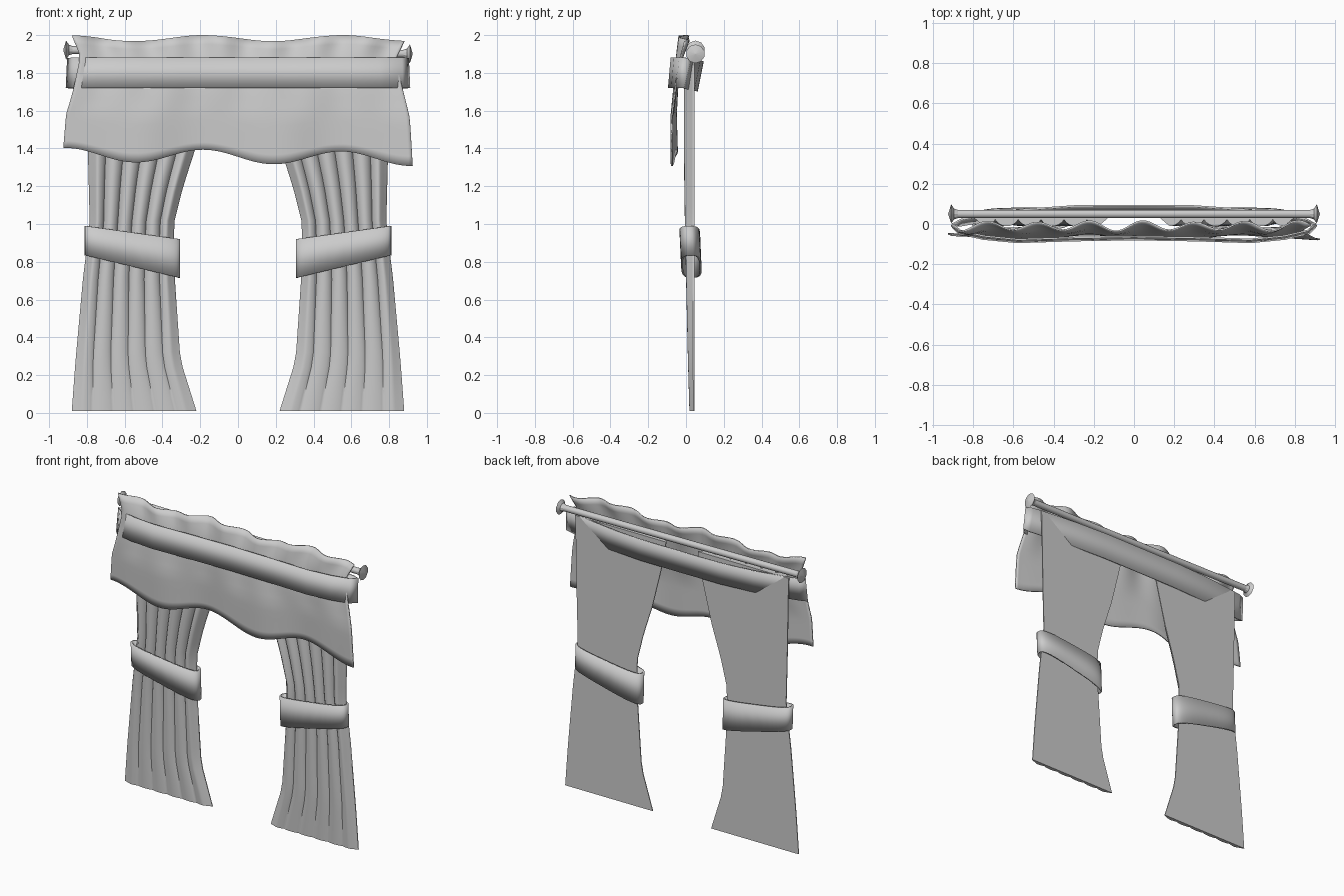
import bpy, bmesh
from math import sin, cos, pi, radians

if "Cube" in bpy.data.objects:
    bpy.data.objects.remove(bpy.data.objects["Cube"])


def lerp_rows(rows, z):
    """Interpolate a table of (z, a, b, ...) rows sorted by rising z."""
    for r0, r1 in zip(rows, rows[1:]):
        if z <= r1[0]:
            t = (z - r0[0]) / (r1[0] - r0[0])
            return [a + (b - a) * t for a, b in zip(r0[1:], r1[1:])]
    return list(rows[-1][1:])


def skin(name, rows, closed=False, caps=False, thick=0.0, angle=40):
    """Bridge rows of points into a smooth surface."""
    bm = bmesh.new()
    vs = [[bm.verts.new(p) for p in r] for r in rows]
    n = len(rows[0])
    for a, b in zip(vs, vs[1:]):
        for i in range(n if closed else n - 1):
            j = (i + 1) % n
            bm.faces.new((a[i], a[j], b[j], b[i]))
    if caps:
        bm.faces.new(vs[0])
        bm.faces.new(vs[-1])
    bmesh.ops.recalc_face_normals(bm, faces=bm.faces)
    me = bpy.data.meshes.new(name)
    bm.to_mesh(me)
    bm.free()
    ob = bpy.data.objects.new(name, me)
    bpy.context.collection.objects.link(ob)
    if thick:
        m = ob.modifiers.new("thickness", 'SOLIDIFY')
        m.thickness = thick
        m.offset = 0
    bpy.ops.object.select_all(action='DESELECT')
    ob.select_set(True)
    bpy.context.view_layer.objects.active = ob
    bpy.ops.object.shade_smooth_by_angle(angle=radians(angle))
    return ob


# Side panels: pleated front, flat back, pinched at the tieback
PANEL = [  # z, outer x, inner x, depth
    (0.01, 0.88, 0.22, 0.026), (0.28, 0.86, 0.305, 0.034), (0.72, 0.82, 0.335, 0.044),
    (1.0, 0.785, 0.34, 0.05), (1.2, 0.79, 0.29, 0.053), (1.4, 0.795, 0.225, 0.055),
    (1.7, 0.80, 0.15, 0.055), (1.87, 0.805, 0.12, 0.055)]


def panel(name, side):
    rows, n, folds = [], 72, 6
    for k in range(25):
        z = 0.01 + 1.86 * k / 24
        xo, xi, d = lerp_rows(PANEL, z)
        front, back = [], []
        for i in range(n + 1):
            u = i / n
            x = side * (xo + (xi - xo) * u)
            fold = abs(sin(pi * folds * u)) ** 0.7
            relief = 0.35 + 0.25 * min(1, z)
            edge = min(1, 0.3 + 8 * min(u, 1 - u))
            y = 0.044 - d * edge * (1 - relief * (1 - fold))
            front.append((x, y, z))
            if i % 6 == 0:
                back.append((x, 0.044, z))
        rows.append(front + back[::-1])
    skin(name, rows, closed=True, caps=True, angle=50)


# Tiebacks: slanted flattened loops around the panels
def tieback(name, side):
    n, low, high = 40, [], []
    for i in range(n):
        a = 2 * pi * i / n
        c, s = cos(a), sin(a)
        sx = abs(c) ** 0.6 * (1 if c > 0 else -1)
        sy = abs(s) ** 0.7 * (1 if s > 0 else -1)
        x = 0.559 + 0.248 * sx
        t = (x - 0.31) / 0.5
        y = 0.02 + 0.049 * sy + 0.008 * (1 - t)
        low.append((side * x, y + 0.004, 0.715 + 0.12 * t))
        high.append((side * x, y - 0.004, 0.92 + 0.07 * t))
    skin(name, [low, high], closed=True, thick=0.01)


for label, side in (("left", -1), ("right", 1)):
    panel(label + "_curtain_panel", side)
    tieback(label + "_tieback", side)

# Valance: wavy sheet, gathered at the belt
VALANCE = [  # z, half width, y, fold size
    (1.355, 0.925, -0.062, 0.017), (1.57, 0.91, -0.066, 0.015), (1.72, 0.87, -0.055, 0.01),
    (1.88, 0.835, -0.035, 0.012), (1.983, 0.88, -0.01, 0.022)]
rows = []
for k in range(15):
    v = k / 14
    z0 = 1.355 + (1.983 - 1.355) * v
    w, y0, amp = lerp_rows(VALANCE, z0)
    row = []
    for i in range(91):
        s = 2 * i / 90 - 1
        x = w * s
        wave = cos(2 * pi * (x + 0.18) / 0.73)
        hem = 0.036 * max(0, 1 - 2.2 * v) + 0.016 * max(0, 2.5 * v - 1.5)
        tilt = -0.012 * s * max(0, 1 - 2 * v)
        fine = sin(2 * pi * 3.4 * s + 0.6)
        mix = max(0, min(1, 2 * v - 0.7))
        y = y0 + amp * (mix * fine + (1 - mix) * wave * 0.8 + 0.2 * sin(17 * x))
        row.append((x, y, z0 + hem * wave + tilt))
    rows.append(row)
skin("valance", rows, thick=0.008)

# Belt: long leaning loop around valance and panels
half = [(-0.905, 0.0), (-0.87, -0.035), (-0.75, -0.062), (-0.58, -0.079), (-0.3, -0.07), (0, -0.065)]
rear = [(0, 0.088), (0.3, 0.087), (0.55, 0.07), (0.75, 0.042), (0.86, 0.022)]
path = half + [(-x, y) for x, y in half[-2::-1]]
path += [(x, y) for x, y in rear[::-1]] + [(-x, y) for x, y in rear[1:]]
low = [(x * 1.003, y - (0.012 if y < 0.01 else 0.03), 1.72 - max(0, y) * 0.2) for x, y in path]
high = [(x * 0.995, y + 0.002, 1.88 - max(0, y) * 0.2) for x, y in path]
skin("valance_belt", [low, high], closed=True, thick=0.009)

# Rod with faceted end knobs, turned from one profile
profile = [(-0.925, 0.002), (-0.91, 0.05), (-0.895, 0.028), (-0.875, 0.021)]
profile += [(-x, r) for x, r in profile[::-1]]


def turned(name, prof, sides):
    rows = []
    for x, r in prof:
        ring = [(x, 0.05 + r * cos(2 * pi * (i + .5) / sides),
                 1.911 - 0.011 * x + r * sin(2 * pi * (i + .5) / sides)) for i in range(sides)]
        rows.append(ring)
    skin(name, rows, closed=True, caps=True, angle=30)


turned("curtain_rod", [(-0.9, 0.021), (0.9, 0.021)], 16)
turned("left_finial", profile[:4], 10)
turned("right_finial", profile[4:], 10)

_Activity_
Copy every line above exactly; images stay out.

_Written reply_
import bpy, bmesh
from math import sin, cos, pi, radians

if "Cube" in bpy.data.objects:
    bpy.data.objects.remove(bpy.data.objects["Cube"])


def lerp_rows(rows, z):
    """Interpolate a table of (z, a, b, ...) rows sorted by rising z."""
    for r0, r1 in zip(rows, rows[1:]):
        if z <= r1[0]:
            t = (z - r0[0]) / (r1[0] - r0[0])
            return [a + (b - a) * t for a, b in zip(r0[1:], r1[1:])]
    return list(rows[-1][1:])


def skin(name, rows, closed=False, caps=False, thick=0.0, angle=40):
    """Bridge rows of points into a smooth surface."""
    bm = bmesh.new()
    vs = [[bm.verts.new(p) for p in r] for r in rows]
    n = len(rows[0])
    for a, b in zip(vs, vs[1:]):
        for i in range(n if closed else n - 1):
            j = (i + 1) % n
            bm.faces.new((a[i], a[j], b[j], b[i]))
    if caps:
        bm.faces.new(vs[0])
        bm.faces.new(vs[-1])
    bmesh.ops.recalc_face_normals(bm, faces=bm.faces)
    me = bpy.data.meshes.new(name)
    bm.to_mesh(me)
    bm.free()
    ob = bpy.data.objects.new(name, me)
    bpy.context.collection.objects.link(ob)
    if thick:
        m = ob.modifiers.new("thickness", 'SOLIDIFY')
        m.thickness = thick
        m.offset = 0
    bpy.ops.object.select_all(action='DESELECT')
    ob.select_set(True)
    bpy.context.view_layer.objects.active = ob
    bpy.ops.object.shade_smooth_by_angle(angle=radians(angle))
    return ob


# Side panels: pleated front, flat back, pinched at the tieback
PANEL = [  # z, outer x, inner x, depth
    (0.01, 0.88, 0.22, 0.026), (0.28, 0.86, 0.305, 0.034), (0.72, 0.82, 0.335, 0.044),
    (1.0, 0.785, 0.34, 0.05), (1.2, 0.79, 0.29, 0.053), (1.4, 0.795, 0.225, 0.055),
    (1.7, 0.80, 0.15, 0.055), (1.87, 0.805, 0.12, 0.055)]


def panel(name, side):
    rows, n, folds = [], 72, 6
    for k in range(25):
        z = 0.01 + 1.86 * k / 24
        xo, xi, d = lerp_rows(PANEL, z)
        front, back = [], []
        for i in range(n + 1):
            u = i / n
            x = side * (xo + (xi - xo) * u)
            fold = abs(sin(pi * folds * u)) ** 0.7
            relief = 0.35 + 0.25 * min(1, z)
            edge = min(1, 0.3 + 8 * min(u, 1 - u))
            y = 0.044 - d * edge * (1 - relief * (1 - fold))
            front.append((x, y, z))
            if i % 6 == 0:
                back.append((x, 0.044, z))
        rows.append(front + back[::-1])
    skin(name, rows, closed=True, caps=True, angle=50)


# Tiebacks: slanted flattened loops around the panels
def tieback(name, side):
    n, low, high = 40, [], []
    for i in range(n):
        a = 2 * pi * i / n
        c, s = cos(a), sin(a)
        sx = abs(c) ** 0.6 * (1 if c > 0 else -1)
        sy = abs(s) ** 0.7 * (1 if s > 0 else -1)
        x = 0.559 + 0.248 * sx
        t = (x - 0.31) / 0.5
        y = 0.02 + 0.049 * sy + 0.008 * (1 - t)
        low.append((side * x, y + 0.004, 0.715 + 0.12 * t))
        high.append((side * x, y - 0.004, 0.92 + 0.07 * t))
    skin(name, [low, high], closed=True, thick=0.01)


for label, side in (("left", -1), ("right", 1)):
    panel(label + "_curtain_panel", side)
    tieback(label + "_tieback", side)

# Valance: wavy sheet, gathered at the belt
VALANCE = [  # z, half width, y, fold size
    (1.355, 0.925, -0.062, 0.017), (1.57, 0.91, -0.066, 0.015), (1.72, 0.87, -0.055, 0.01),
    (1.88, 0.835, -0.035, 0.012), (1.983, 0.88, -0.01, 0.022)]
rows = []
for k in range(15):
    v = k / 14
    z0 = 1.355 + (1.983 - 1.355) * v
    w, y0, amp = lerp_rows(VALANCE, z0)
    row = []
    for i in range(91):
        s = 2 * i / 90 - 1
        x = w * s
        wave = cos(2 * pi * (x + 0.18) / 0.73)
        hem = 0.036 * max(0, 1 - 2.2 * v) + 0.016 * max(0, 2.5 * v - 1.5)
        tilt = -0.012 * s * max(0, 1 - 2 * v)
        fine = sin(2 * pi * 3.4 * s + 0.6)
        mix = max(0, min(1, 2 * v - 0.7))
        y = y0 + amp * (mix * fine + (1 - mix) * wave * 0.8 + 0.2 * sin(17 * x))
        row.append((x, y, z0 + hem * wave + tilt))
    rows.append(row)
skin("valance", rows, thick=0.008)

# Belt: long leaning loop around valance and panels
half = [(-0.905, 0.0), (-0.87, -0.035), (-0.75, -0.062), (-0.58, -0.079), (-0.3, -0.07), (0, -0.065)]
rear = [(0, 0.088), (0.3, 0.087), (0.55, 0.07), (0.75, 0.042), (0.86, 0.022)]
path = half + [(-x, y) for x, y in half[-2::-1]]
path += [(x, y) for x, y in rear[::-1]] + [(-x, y) for x, y in rear[1:]]
low = [(x * 1.003, y - (0.012 if y < 0.01 else 0.03), 1.72 - max(0, y) * 0.2) for x, y in path]
high = [(x * 0.995, y + 0.002, 1.88 - max(0, y) * 0.2) for x, y in path]
skin("valance_belt", [low, high], closed=True, thick=0.009)

# Rod with faceted end knobs, turned from one profile
profile = [(-0.925, 0.002), (-0.91, 0.05), (-0.895, 0.028), (-0.875, 0.021)]
profile += [(-x, r) for x, r in profile[::-1]]


def turned(name, prof, sides):
    rows = []
    for x, r in prof:
        ring = [(x, 0.05 + r * cos(2 * pi * (i + .5) / sides),
                 1.911 - 0.011 * x + r * sin(2 * pi * (i + .5) / sides)) for i in range(sides)]
        rows.append(ring)
    skin(name, rows, closed=True, caps=True, angle=30)


turned("curtain_rod", [(-0.9, 0.021), (0.9, 0.021)], 16)
turned("left_finial", profile[:4], 10)
turned("right_finial", profile[4:], 10)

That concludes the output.